(Beginning of INFORMATION PROVIDED)

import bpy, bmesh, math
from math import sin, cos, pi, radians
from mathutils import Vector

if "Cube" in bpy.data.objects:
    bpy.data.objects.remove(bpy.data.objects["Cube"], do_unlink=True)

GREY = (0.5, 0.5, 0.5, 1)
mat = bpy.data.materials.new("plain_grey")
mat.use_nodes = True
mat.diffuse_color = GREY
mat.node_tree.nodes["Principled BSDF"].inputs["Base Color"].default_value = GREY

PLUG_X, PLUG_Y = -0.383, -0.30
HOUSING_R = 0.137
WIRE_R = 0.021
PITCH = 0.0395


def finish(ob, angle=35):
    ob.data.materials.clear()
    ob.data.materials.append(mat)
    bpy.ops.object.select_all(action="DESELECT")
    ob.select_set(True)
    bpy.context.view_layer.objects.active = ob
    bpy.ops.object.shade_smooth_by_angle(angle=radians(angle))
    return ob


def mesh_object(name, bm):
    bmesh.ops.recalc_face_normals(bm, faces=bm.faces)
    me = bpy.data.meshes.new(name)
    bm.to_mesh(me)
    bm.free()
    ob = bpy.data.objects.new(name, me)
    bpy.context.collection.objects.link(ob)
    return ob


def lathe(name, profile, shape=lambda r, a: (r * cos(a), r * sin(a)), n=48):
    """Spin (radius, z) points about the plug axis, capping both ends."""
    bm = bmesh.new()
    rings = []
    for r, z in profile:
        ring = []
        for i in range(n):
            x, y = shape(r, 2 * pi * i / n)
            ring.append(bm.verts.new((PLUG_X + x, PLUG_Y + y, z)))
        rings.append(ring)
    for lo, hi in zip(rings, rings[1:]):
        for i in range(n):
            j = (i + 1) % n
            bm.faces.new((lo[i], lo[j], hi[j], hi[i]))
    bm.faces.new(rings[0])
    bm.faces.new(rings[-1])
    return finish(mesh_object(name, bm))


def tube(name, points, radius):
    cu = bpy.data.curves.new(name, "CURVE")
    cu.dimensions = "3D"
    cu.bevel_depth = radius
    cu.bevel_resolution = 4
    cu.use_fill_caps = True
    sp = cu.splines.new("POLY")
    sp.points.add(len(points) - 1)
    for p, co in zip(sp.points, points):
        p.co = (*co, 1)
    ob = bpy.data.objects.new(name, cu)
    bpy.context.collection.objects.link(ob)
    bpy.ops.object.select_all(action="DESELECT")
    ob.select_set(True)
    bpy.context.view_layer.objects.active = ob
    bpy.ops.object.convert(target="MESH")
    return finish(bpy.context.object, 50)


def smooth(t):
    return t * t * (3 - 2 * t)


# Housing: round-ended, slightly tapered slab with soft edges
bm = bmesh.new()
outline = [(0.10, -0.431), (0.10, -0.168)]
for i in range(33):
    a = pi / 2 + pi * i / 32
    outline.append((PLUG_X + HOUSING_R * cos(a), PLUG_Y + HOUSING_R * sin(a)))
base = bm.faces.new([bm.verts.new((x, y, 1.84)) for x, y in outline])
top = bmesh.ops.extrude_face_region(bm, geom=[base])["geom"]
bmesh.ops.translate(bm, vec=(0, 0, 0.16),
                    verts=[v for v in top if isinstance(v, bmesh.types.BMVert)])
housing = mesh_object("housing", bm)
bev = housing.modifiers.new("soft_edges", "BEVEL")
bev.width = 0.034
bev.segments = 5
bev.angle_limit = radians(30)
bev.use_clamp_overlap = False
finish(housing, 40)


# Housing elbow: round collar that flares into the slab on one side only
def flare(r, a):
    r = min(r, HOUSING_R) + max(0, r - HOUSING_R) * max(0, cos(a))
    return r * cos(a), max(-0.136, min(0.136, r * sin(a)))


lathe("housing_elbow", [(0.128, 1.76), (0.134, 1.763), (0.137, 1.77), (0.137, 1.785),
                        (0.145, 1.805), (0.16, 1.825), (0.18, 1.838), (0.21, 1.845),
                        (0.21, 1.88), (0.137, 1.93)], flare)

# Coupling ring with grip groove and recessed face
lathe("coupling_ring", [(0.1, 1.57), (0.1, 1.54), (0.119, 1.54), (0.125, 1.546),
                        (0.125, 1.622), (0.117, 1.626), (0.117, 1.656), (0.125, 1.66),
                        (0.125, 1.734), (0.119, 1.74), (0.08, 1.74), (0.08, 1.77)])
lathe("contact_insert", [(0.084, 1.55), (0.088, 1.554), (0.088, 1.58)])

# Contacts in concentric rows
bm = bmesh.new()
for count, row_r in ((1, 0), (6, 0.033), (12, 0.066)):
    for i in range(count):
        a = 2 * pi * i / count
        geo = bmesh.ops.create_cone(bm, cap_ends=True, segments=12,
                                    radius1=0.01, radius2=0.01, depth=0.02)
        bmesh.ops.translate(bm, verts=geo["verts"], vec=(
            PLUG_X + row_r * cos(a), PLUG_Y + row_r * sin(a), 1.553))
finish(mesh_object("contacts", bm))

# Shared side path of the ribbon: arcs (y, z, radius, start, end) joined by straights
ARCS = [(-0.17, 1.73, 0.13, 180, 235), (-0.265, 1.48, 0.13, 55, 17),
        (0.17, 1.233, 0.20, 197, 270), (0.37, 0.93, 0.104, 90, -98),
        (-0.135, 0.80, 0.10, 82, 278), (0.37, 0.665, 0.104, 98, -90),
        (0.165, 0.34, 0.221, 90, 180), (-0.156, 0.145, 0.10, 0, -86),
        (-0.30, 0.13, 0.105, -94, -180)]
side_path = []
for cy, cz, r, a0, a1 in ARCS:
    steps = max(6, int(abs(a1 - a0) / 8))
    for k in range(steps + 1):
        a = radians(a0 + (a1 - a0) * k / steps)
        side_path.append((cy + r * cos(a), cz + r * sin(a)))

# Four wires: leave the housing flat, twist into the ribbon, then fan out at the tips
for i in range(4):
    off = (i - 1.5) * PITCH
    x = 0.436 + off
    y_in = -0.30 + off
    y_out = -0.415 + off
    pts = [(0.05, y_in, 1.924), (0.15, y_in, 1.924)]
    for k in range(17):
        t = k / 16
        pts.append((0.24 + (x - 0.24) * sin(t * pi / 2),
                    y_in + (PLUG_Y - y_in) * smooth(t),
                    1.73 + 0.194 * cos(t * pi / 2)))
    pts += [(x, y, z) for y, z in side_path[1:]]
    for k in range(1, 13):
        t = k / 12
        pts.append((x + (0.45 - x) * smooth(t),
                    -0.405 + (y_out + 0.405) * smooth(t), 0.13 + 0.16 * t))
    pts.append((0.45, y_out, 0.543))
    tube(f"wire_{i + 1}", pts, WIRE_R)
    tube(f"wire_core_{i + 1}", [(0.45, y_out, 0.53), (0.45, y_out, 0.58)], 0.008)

(End of INFORMATION PROVIDED)

**WORK TO BE COMPLETED**:
Across the records above, return every line that contains the word "materials".

**EXPECTED ANSWER**:
mat = bpy.data.materials.new("plain_grey")
    ob.data.materials.clear()
    ob.data.materials.append(mat)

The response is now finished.